A report in the Health Service Journal has revealed that the majority of newly set up clinical commissioning groups are led by men. Women make up only 15 per cent of chairs or leads at the 285 commissioning groups.
A similar situation exists in Local Authorities women make up 70 per cent of the Local Authority workforce but only 21 per cent of chief executives and only 30 per cent of senior managers.
In the private sector the statistics are even more depressing. A recent report by management consultants Deloitte found that 20 per cent of companies in the FTSE 100 had no women on their board. Most revealing in terms of the commitment to change is the fact that the proportion of women on boards has only increased from 5 per cent to 9 per cent in ten years.

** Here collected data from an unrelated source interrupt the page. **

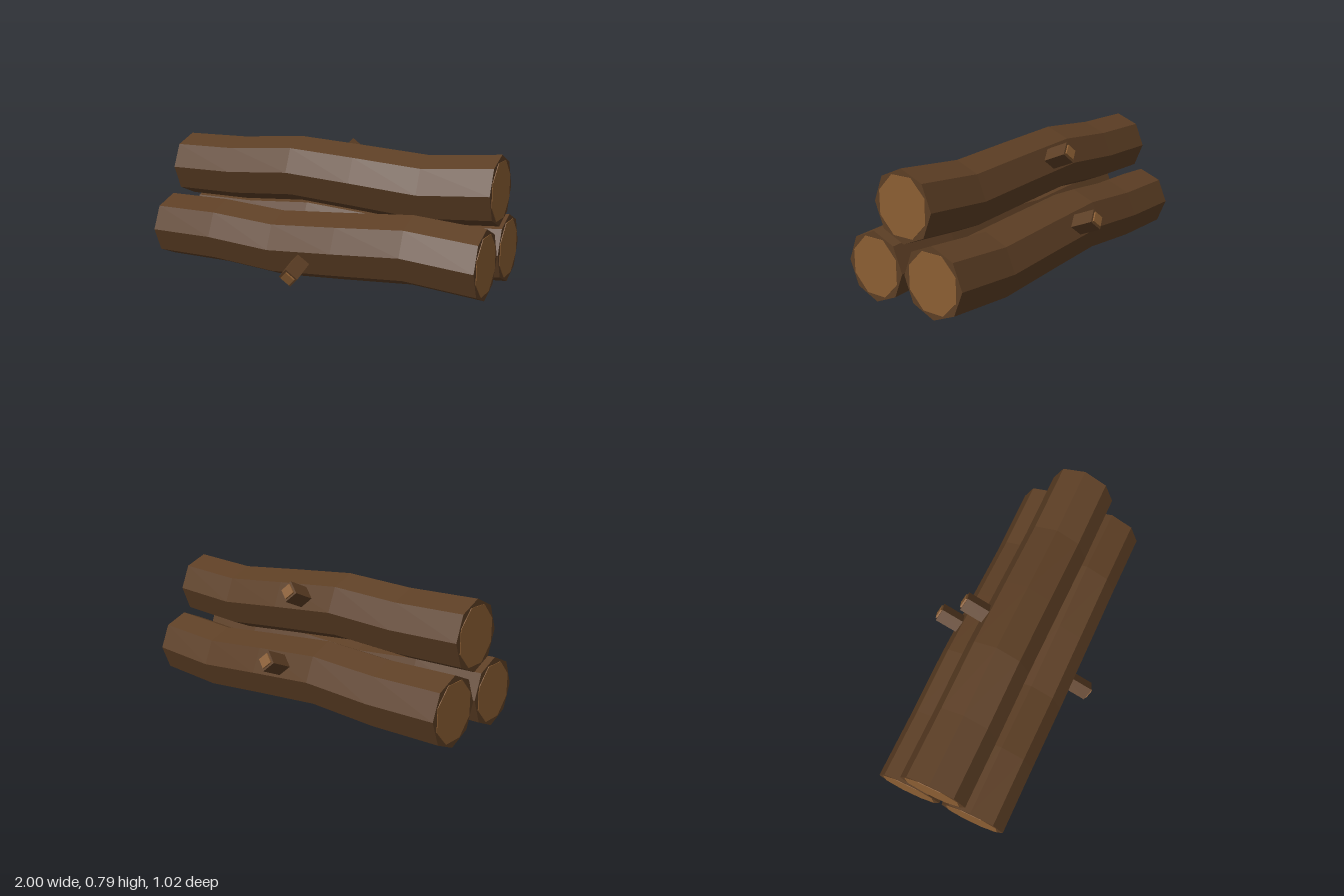
import * as THREE from 'three';

const RADIUS = 0.19;
const WAVE = [0, 0, 0.027, 0, -0.03, 0]; // height offsets from x = -1 to x = 1

export function createModel() {
  const bark = new THREE.MeshStandardMaterial({ color: 0x5c3e24, flatShading: true });
  bark.name = 'bark';
  const cutWood = new THREE.MeshStandardMaterial({ color: 0x8b5e33, flatShading: true });
  cutWood.name = 'cutWood';

  const add = (parent, name, geometry, material) => {
    const mesh = new THREE.Mesh(geometry, material);
    mesh.name = name;
    parent.add(mesh);
    return mesh;
  };

  // Eight-sided trunk along x, bent up and down by the wave
  const trunkGeometry = (bend) => {
    const g = new THREE.CylinderGeometry(RADIUS, RADIUS, 1.994, 8, 5).rotateZ(-Math.PI / 2);
    const p = g.attributes.position;
    for (let i = 0; i < p.count; i++) {
      const station = Math.round((p.getX(i) + 1) / 0.4);
      p.setY(i, p.getY(i) + bend * WAVE[station]);
    }
    g.computeVertexNormals();
    return g;
  };

  // One log: trunk, two cut ends and a branch stub pointing away from the pile
  const makeLog = (name, y, z, bend) => {
    const log = new THREE.Group();
    log.name = name;
    log.position.set(0, y, z);
    add(log, 'trunk', trunkGeometry(bend), bark);

    for (const side of [-1, 1]) {
      const disc = new THREE.CylinderGeometry(0.165, 0.165, 0.006, 8, 1, false, Math.PI / 8);
      add(log, 'cutEnd', disc.rotateZ(-Math.PI / 2), cutWood).position.x = side * 0.997;
    }

    const stub = new THREE.Group();
    stub.name = 'branchStub';
    stub.position.y = bend * 0.0135;
    // Back stubs rise, the front stub dips
    stub.rotation.x = bend > 0 ? -Math.PI * 3 / 8 : Math.PI * 5 / 8;
    add(stub, 'branch', new THREE.CylinderGeometry(0.058, 0.058, 0.19, 4), bark).position.y = 0.219;
    add(stub, 'branchTip', new THREE.CylinderGeometry(0.043, 0.043, 0.009, 4), cutWood).position.y = 0.3185;
    log.add(stub);
    return log;
  };

  const model = new THREE.Group();
  model.name = 'logPile';
  model.add(
    makeLog('frontLog', 0.225, 0.2, -1),
    makeLog('backLog', 0.225, -0.195, 1),
    makeLog('topLog', 0.575, -0.01, 1),
  );
  return model;
}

The public sector may be further ahead in making a reality of equal opportunity rhetoric but these statistics show that there is a problem with management culture across all sectors.
The management culture at Gatwick Airport as revealed in the TV documentary Inside Gatwick may give us an insight into how those top 100 organisations are really run - and don’t forget the public sector is always being compared to successful private sector organisations.
Just because public sector managers would be much more careful about making comments about female staff that doesn’t mean that they don’t share some of their views on how staff should be managed.
Could it be, though, that the reasons why progress remains depressingly slow in public and private sectors is the persistence of a macho management culture. Could it be that in a climate of brutal budget cuts it is all to easy for the management culture to become one which uses fear and blame to motivate people, where success is measured in the short term, and competition takes president over cooperation. Could it be that despite commissioning being a new activity in the NHS the harsh financial climate means the same type of managers with the same type of leadership style are sought after?